THE PROBLEM: Could you set down exactly the lines of the data below, starting at the one that holds "bpy.context.collection.objects.link(ob)" and ending at the one that holds "return [(-hx, -hy), (hx, -hy), (hx, hy), (-hx, hy)]", both included, and only those?
━━━ EXTRACTED INFORMATION ━━━
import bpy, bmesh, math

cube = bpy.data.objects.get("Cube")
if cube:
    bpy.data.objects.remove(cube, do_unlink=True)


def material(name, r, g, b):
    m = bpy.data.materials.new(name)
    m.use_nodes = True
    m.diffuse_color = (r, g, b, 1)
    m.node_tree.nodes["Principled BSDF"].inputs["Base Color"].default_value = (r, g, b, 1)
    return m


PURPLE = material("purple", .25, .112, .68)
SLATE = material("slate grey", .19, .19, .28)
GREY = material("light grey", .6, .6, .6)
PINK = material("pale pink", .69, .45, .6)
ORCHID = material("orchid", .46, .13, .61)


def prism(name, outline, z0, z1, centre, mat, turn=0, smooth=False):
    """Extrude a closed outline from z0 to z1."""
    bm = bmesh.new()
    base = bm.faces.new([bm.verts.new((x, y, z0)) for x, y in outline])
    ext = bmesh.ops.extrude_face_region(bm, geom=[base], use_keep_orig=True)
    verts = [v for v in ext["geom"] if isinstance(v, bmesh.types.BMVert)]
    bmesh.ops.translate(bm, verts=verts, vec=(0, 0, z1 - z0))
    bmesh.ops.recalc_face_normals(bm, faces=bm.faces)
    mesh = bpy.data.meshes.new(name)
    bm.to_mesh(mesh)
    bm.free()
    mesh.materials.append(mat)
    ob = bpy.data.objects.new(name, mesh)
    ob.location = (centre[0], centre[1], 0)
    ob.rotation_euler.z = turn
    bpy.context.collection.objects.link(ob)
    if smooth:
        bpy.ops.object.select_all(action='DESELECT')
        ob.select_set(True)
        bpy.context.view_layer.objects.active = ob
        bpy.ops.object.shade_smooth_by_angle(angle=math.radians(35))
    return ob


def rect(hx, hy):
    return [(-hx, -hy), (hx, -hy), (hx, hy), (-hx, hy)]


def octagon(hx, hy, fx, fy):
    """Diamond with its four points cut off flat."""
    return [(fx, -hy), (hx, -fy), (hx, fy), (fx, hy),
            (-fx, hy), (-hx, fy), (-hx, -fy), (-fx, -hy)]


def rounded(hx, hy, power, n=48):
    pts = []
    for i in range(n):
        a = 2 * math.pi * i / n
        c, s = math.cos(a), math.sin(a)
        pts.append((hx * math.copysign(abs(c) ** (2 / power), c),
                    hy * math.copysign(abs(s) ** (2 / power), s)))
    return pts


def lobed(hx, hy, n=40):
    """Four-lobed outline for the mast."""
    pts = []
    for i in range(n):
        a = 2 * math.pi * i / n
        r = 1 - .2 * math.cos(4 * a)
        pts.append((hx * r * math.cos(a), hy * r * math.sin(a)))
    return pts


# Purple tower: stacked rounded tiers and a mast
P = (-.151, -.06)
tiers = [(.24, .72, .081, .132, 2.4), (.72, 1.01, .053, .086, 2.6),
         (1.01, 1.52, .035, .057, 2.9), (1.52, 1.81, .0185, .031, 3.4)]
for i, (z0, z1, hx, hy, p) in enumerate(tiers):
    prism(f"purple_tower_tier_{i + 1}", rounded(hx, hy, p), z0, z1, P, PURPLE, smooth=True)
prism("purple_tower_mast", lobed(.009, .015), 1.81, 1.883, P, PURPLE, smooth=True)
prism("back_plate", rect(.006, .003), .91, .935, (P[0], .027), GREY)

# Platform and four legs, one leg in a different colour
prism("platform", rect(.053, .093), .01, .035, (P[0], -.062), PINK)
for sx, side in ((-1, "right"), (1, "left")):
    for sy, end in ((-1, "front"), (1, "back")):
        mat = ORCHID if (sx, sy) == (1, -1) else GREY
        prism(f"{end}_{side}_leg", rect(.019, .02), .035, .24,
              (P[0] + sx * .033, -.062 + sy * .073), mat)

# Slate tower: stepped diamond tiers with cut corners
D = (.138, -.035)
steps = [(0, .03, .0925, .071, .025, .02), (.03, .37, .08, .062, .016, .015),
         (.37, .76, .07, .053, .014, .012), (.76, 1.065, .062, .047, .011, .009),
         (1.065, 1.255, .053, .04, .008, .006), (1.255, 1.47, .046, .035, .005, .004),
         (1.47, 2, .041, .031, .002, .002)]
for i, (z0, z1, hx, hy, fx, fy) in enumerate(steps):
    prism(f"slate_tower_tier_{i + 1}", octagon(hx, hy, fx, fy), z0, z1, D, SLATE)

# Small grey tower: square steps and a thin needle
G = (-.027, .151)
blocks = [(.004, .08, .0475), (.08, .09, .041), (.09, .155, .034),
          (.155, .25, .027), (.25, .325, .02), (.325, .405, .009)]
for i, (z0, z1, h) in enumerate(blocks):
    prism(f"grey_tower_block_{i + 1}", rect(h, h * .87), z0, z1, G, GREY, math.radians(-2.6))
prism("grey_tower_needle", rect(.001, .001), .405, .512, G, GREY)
━━━
ANSWER TO THE PROBLEM:
    bpy.context.collection.objects.link(ob)
    if smooth:
        bpy.ops.object.select_all(action='DESELECT')
        ob.select_set(True)
        bpy.context.view_layer.objects.active = ob
        bpy.ops.object.shade_smooth_by_angle(angle=math.radians(35))
    return ob


def rect(hx, hy):
    return [(-hx, -hy), (hx, -hy), (hx, hy), (-hx, hy)]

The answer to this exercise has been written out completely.